On the brink
of unleashing its third full-length album, FACELESS, the multi-platinum
hard-rock group GODSMACK has already achieved more than most bands
could ever dream of.
The Boston-based group's 1998 self-titled
debut has sold four-million copies, propelled by the riff-tastic
sorcery of runaway hits such as "Bad Religion," "Whatever"
and "Keep Away."
It's critically acclaimed follow-up, AWAKE
-- fittingly released by the scary-flick aficionados on Halloween
2000--has thus far shipped nearly three-million units. That album's
title track dominated radio request lines and broke chart records
throughout 2000 and 2001. Another track from the album, "Vampires,"
was nominated in the Best Instrumental category at the 2001 Grammy
In 2002, GODSMACK mainman Sully Erna was tapped
by The Rock himself to A&R the soundtrack to The Scorpion
King, the third installment in The Mummy saga. The song that GODSMACK
itself contributed lived up to its title: "I Stand Alone"
was the No. 1 single at rock radio formats and the most played
Active Rock track in 2002. This track garnered two Grammy nominations
for Best Hard Rock Performance and Best Rock Song for the 2003
The band closed out its promotional cycle
for AWAKE with a victory lap of sorts: well-attended arena tour
on which they finally brought to life the over-the-top gothic
staging the band members had always envisioned. GODSMACK's real
triumph was visible nightly from the stage when the band's high-on-fire
pyrotechnics illuminated arenas across the world. Crowds would
explode with applause when guitarist Tony Rombola and bassist
Robbie Merrill kicked off their dark, churning super-riffs. And
if you were to scan the arena during any one of those GODSMACK
performances, the band's true feat quickly came into focus. The
quartet holds sway over a pan-generational audience of male and
female hard-rock fans--not fickle trend-hoppers.
On this U.S. tour the band showed their patriotic
side when, post 9/11, they donated 100% of the sales of their
merch and portions of the venues' ticket sales to The Solidarity
Foundation, an organization benefiting the widows and orphans
of New York City firefighters and policemen.
Sure, Erna has copped to a fascination with
white magick.

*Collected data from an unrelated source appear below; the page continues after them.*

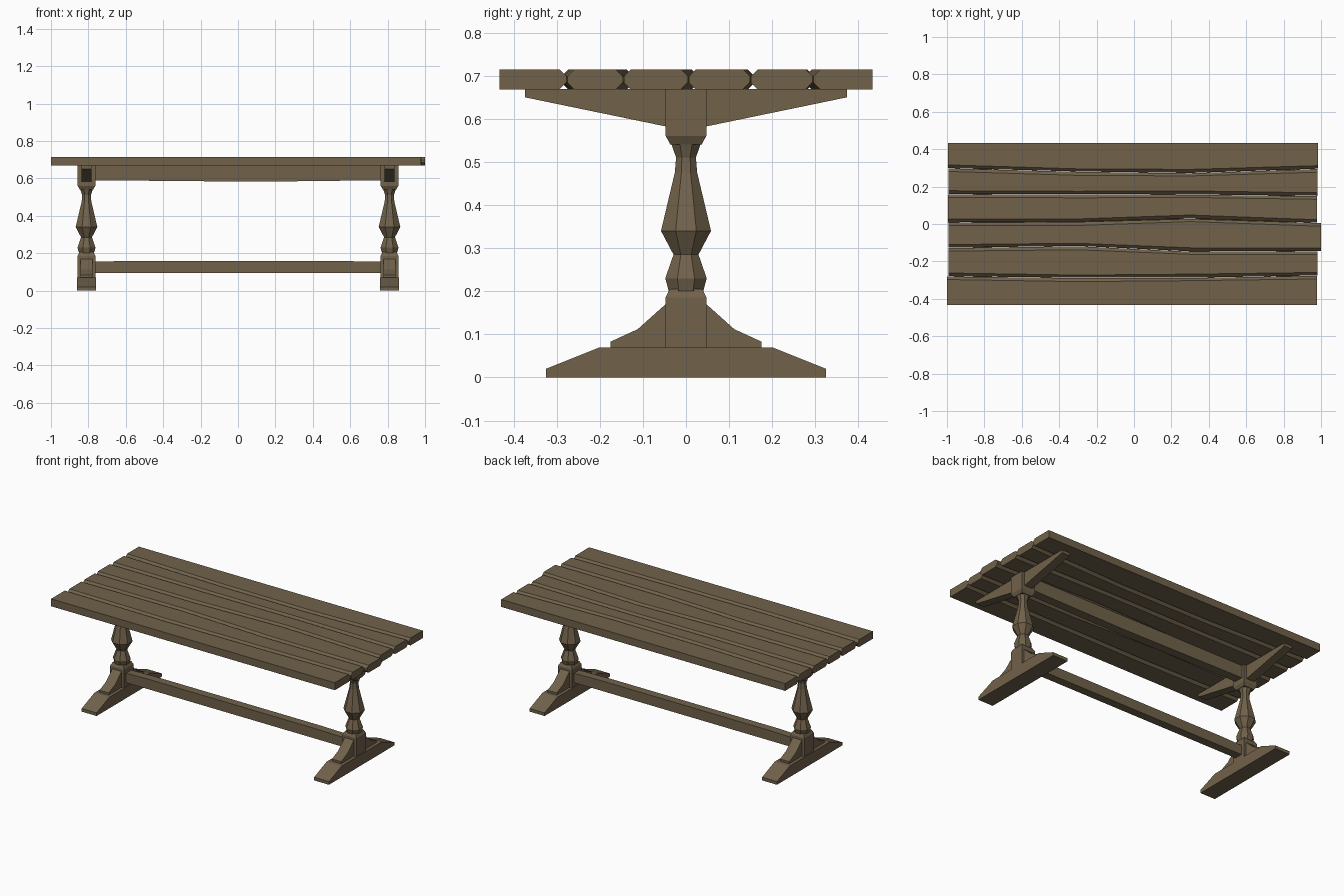
import bpy, bmesh, math

if "Cube" in bpy.data.objects:
    bpy.data.objects.remove(bpy.data.objects["Cube"])

wood = bpy.data.materials.new("aged brown wood")
wood.diffuse_color = (0.165, 0.122, 0.07, 1)
wood.use_nodes = True
wood.node_tree.nodes["Principled BSDF"].inputs["Base Color"].default_value = wood.diffuse_color


def finish(name, bm):
    bmesh.ops.recalc_face_normals(bm, faces=bm.faces)
    me = bpy.data.meshes.new(name)
    bm.to_mesh(me)
    bm.free()
    me.materials.append(wood)
    ob = bpy.data.objects.new(name, me)
    bpy.context.collection.objects.link(ob)
    return ob


def loft(name, rings):
    """Skin matching closed rings of points and cap both ends."""
    bm = bmesh.new()
    rows = [[bm.verts.new(p) for p in r] for r in rings]
    n = len(rows[0])
    for a, b in zip(rows, rows[1:]):
        for i in range(n):
            j = (i + 1) % n
            bm.faces.new((a[i], a[j], b[j], b[i]))
    bm.faces.new(rows[0])
    bm.faces.new(rows[-1])
    return finish(name, bm)


def prism_x(name, cx, half, pts):
    """Extrude a (y, z) profile along x."""
    return loft(name, [[(cx + s * half, y, z) for y, z in pts] for s in (-1, 1)])


def prism_y(name, half, pts):
    """Extrude an (x, z) profile along y."""
    return loft(name, [[(x, s * half, z) for x, z in pts] for s in (-1, 1)])


def mirrored(pts):
    return pts + [(-y, z) for y, z in reversed(pts)]


def turned(name, cx, sides, profile):
    """Flat-sided turning; profile gives (flat radius, z)."""
    k = 1 / math.cos(math.pi / sides)
    angles = [math.tau * (i + 0.5) / sides for i in range(sides)]
    return loft(name, [[(cx + r * k * math.cos(a), r * k * math.sin(a), z)
                        for a in angles] for r, z in profile])


# Tabletop: six planks whose worn seams wander along the length
Z0, Z1 = 0.668, 0.715
STATIONS = (-1, -0.3, 0.3, 1)
SEAMS = [  # seam y at each station
    (-0.433,) * 4,
    (-0.280, -0.288, -0.288, -0.276),
    (-0.128, -0.118, -0.147, -0.145),
    (0.008, 0.012, 0.028, 0.006),
    (0.160, 0.160, 0.157, 0.150),
    (0.298, 0.280, 0.272, 0.295),
    (0.433,) * 4,
]
WEAR = (0.017, 0.014, 0.019, 0.016)
ENDS = [(-1, 0.978), (-0.992, 0.98), (-0.993, 1), (-0.994, 0.978),
        (-0.992, 0.98), (-0.994, 0.985)]
for p in range(6):
    rings = []
    for i in range(4):
        x = ENDS[p][0] if i == 0 else ENDS[p][1] if i == 3 else STATIONS[i]
        a, b = SEAMS[p][i], SEAMS[p + 1][i]
        ca = WEAR[i] if p > 0 else 0.0005
        cb = WEAR[3 - i] if p < 5 else 0.0005
        a += 0.001 * (p > 0)
        b -= 0.001 * (p < 5)
        rings.append([(x, a + ca, Z0), (x, b - cb, Z0), (x, b, Z0 + cb), (x, b, Z1 - cb),
                      (x, b - cb, Z1), (x, a + ca, Z1), (x, a, Z1 - ca), (x, a, Z0 + ca)])
    loft(f"tabletop_plank_{p + 1}", rings)

# Two end trestles
for side, cx in (("left", -0.81), ("right", 0.81)):
    prism_x(side + "_foot", cx, 0.052,
            mirrored([(0.325, 0), (0.325, 0.02), (0.2, 0.07)]))
    prism_x(side + "_foot_brace", cx, 0.032,
            mirrored([(0.175, 0.068), (0.175, 0.083), (0.112, 0.112), (0.045, 0.172)]))
    turned(side + "_lower_block", cx, 4,
           [(0.048, 0.068), (0.048, 0.185), (0.038, 0.205)])
    turned(side + "_turned_post", cx, 8,
           [(0.040, 0.2), (0.048, 0.23), (0.029, 0.285), (0.058, 0.34),
            (0.026, 0.475), (0.023, 0.51), (0.034, 0.542)])
    turned(side + "_upper_block", cx, 4,
           [(0.036, 0.54), (0.047, 0.56), (0.047, 0.669)])
    prism_x(side + "_top_bracket", cx, 0.028,
            mirrored([(0.374, 0.669), (0.374, 0.65), (0.045, 0.582)]))

# Long rails joining the trestles
prism_y("lower_stretcher", 0.026,
        [(-0.78, 0.095), (0.78, 0.095), (0.78, 0.154), (0.55, 0.158), (-0.62, 0.158), (-0.78, 0.154)])
prism_y("upper_rail", 0.028,
        [(-0.78, 0.59), (0.1, 0.582), (0.78, 0.59), (0.78, 0.669), (-0.78, 0.669)])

But that isn't how the band conjured its success.
Through the monolithic power of its tune-age, and a dedication
to fans via the road, GODSMACK has inherited the love and respect
generally accorded metal mainstays such as Black Sabbath, Metallica
and Pantera. Of course, the band didn't become the next link in
that chain overnight.
GODSMACK's earlier lineup solidified when
Rombola joined in 1995 . His pitch-black riffage perfectly complemented
Erna's lion's roar of a voice. After honing its sound and songs
on the club circuit, the band demoed an album's worth of tracks
with local producer-on-the-rise Andrew "Mudrock" Murdock.
The cost: $2500. The result: fame.
A Boston radio station put a few of the band's
tracks into rotation. Listener response was instantaneous. Soon,
a local record chain was selling 1000 copies per week of the band's
self-released disc. Major labels took note. Shortly thereafter,
Rombola and Erna were able to quit their day jobs in carpentry and
Universal/Republic ultimately won the bidding
war for GODSMACK, and released a re-mastered version of the self-titled
debut in summer 1998. Those above-noted sales figures and accolades
followed only after the band toured relentlessly, including wildly
received stints on Ozzfest, as well as on Woodstock '99.
Now, in 2003, GODSMACK is ready for round
three: FACELESS. With the aid of veteran producer David Bottrill
(Tool, King Crimson) and new drummer Shannon Larkin (formerly
of agit-rockers Amen), GODSMACK has evolved its sound in surprising
new ways, while retaining its unmistakable power and vision. As
Erna puts it, GODSMACK is ready once again to "kick a new
ass in this planet." Remain on heightened alert, planet.